ETF Assets Are Catching Up to Index Mutual Funds
February 21, 2014

The mutual fund industry is losing ground to upstart exchange traded funds as more investors and financial advisors turn to the low-cost, transparent and easy-to-use ETF wrapper.

“We’re finding ETFs make a lot of sense for investors like ourselves, not just traders,” Ron Vinder, managing director at UBS Wealth Management, said in a Wall Street Journal report.

Index-based ETFs typically cost less than most actively managed funds – the average U.S.-listed ETF charges 0.6% in annual fees, compared to index mutual funds with a 0.8% expense ratio and active mutual funds that charge 1.3%, according to Morningstar data.

Additionally, ETFs disclose component holdings on a daily basis and can be traded throughout the day, like stocks.

As of the end of 2013, ETFs made up 12% of the $13.9 trillion U.S. mutual fund and ETF market – ETFs held $1.61 trillion in assets under management at the end of last year, compared to about $1.69 trillion for index mutual funds. Currently, there are 1,563 U.S.-listed ETFs with $1.69 trillion in assets, but to be fair, there are 83 actively managed ETFs with $15.2 billion in assets.

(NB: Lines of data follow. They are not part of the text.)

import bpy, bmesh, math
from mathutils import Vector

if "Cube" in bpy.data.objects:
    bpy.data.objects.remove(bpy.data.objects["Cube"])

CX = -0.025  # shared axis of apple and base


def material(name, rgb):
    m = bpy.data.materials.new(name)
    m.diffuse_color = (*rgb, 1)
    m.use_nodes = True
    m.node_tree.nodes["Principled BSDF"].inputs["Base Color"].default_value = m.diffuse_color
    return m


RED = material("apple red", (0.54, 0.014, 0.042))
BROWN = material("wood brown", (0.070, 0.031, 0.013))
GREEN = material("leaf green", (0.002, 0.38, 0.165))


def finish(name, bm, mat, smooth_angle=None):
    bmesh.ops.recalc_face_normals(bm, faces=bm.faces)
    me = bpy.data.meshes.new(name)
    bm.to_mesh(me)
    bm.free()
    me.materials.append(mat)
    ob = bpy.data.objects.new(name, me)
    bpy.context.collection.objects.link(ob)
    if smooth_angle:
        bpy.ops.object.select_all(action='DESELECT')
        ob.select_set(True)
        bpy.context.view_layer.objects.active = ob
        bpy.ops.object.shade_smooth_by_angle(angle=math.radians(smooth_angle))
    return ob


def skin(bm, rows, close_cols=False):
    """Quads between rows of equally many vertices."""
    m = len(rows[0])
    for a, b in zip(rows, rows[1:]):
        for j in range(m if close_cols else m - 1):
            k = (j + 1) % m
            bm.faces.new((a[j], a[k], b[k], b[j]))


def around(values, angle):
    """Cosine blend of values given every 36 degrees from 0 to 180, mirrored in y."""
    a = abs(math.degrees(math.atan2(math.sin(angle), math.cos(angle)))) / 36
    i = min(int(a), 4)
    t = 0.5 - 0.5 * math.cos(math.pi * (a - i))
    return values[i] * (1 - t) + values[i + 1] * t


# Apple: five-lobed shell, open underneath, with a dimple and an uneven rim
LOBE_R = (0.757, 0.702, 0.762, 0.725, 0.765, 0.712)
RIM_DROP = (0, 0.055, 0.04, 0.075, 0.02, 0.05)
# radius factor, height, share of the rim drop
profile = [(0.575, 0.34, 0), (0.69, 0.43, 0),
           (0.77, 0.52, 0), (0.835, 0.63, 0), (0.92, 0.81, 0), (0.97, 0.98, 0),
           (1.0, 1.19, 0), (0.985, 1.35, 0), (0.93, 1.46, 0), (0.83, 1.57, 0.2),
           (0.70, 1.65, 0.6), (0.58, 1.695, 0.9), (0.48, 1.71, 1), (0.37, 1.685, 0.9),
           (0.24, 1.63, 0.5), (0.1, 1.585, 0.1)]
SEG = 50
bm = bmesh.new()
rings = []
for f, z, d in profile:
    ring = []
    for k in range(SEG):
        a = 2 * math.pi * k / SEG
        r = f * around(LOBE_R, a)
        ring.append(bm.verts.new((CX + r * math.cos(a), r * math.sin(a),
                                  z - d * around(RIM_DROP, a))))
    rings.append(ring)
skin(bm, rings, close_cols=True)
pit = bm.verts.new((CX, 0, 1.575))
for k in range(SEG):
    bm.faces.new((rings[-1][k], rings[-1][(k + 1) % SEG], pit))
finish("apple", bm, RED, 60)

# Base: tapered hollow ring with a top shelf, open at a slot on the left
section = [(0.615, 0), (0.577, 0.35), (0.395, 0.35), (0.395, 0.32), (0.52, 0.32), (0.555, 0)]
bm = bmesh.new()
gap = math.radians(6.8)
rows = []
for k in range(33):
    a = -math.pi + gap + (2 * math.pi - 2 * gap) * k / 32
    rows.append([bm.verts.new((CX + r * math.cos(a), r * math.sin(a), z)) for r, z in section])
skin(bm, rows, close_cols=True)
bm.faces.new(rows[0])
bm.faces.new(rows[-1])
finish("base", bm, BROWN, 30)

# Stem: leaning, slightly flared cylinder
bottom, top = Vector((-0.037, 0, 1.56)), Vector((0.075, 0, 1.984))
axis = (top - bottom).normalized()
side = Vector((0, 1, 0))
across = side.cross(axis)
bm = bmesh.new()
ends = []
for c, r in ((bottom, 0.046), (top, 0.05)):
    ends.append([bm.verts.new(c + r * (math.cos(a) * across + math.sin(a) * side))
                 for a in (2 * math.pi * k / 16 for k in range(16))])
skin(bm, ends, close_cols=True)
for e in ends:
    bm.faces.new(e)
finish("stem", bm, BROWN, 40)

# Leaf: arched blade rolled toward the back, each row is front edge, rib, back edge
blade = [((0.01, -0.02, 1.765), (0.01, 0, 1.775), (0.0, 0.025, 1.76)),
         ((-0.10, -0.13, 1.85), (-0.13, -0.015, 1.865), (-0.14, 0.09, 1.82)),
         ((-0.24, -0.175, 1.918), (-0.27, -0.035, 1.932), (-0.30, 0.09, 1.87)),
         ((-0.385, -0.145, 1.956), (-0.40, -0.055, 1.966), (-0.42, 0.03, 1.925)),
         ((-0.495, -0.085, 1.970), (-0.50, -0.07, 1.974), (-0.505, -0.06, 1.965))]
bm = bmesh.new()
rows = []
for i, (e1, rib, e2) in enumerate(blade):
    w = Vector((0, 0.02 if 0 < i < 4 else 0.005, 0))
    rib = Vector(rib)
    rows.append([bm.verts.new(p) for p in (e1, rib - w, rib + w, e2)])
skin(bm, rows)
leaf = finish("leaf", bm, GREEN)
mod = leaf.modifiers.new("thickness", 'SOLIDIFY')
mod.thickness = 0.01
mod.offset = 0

“2013 was the year when assets of ETFs essentially caught up with those of index mutual funds,” Sebastian Mercado, an ETF analyst for Deutsche Bank, said in the article.

Mercado points out that index funds at 12.2% of the overall market is “virtually even” with ETFs for the first time.

Meanwhile, Deutsche Bank calculates that active mutual funds held $10.6 trillion with a market share of 76.2% at the end of 2013, down over 95% in 1998, as ETFs gain a greater following.

“We’re seeing most of the innovation in new styles and benchmarking strategies now coming in the form of ETFs rather than index mutual funds,” Vinder said.

Vanguard is witnessing higher demand for its ETFs. Joel Dickson, a senior investment strategist at Vanguard, attributes the growing demand from financial advisors and their clients to the industry’s shift away from charging commissions to a fee-based structure where investors pay fees on a percent of assets. Consequently, low-cost ETFs have become a very popular investment option among advisors. [Vanguard Keeps on Hauling in ETF Assets]

For more information on ETF fund flows, visit our ETF performance reports category.

Max Chen contributed to this article.

The opinions and forecasts expressed herein are solely those of Tom Lydon, and may not actually come to pass. Information on this site should not be used or construed as an offer to sell, a solicitation of an offer to buy, or a recommendation for any product.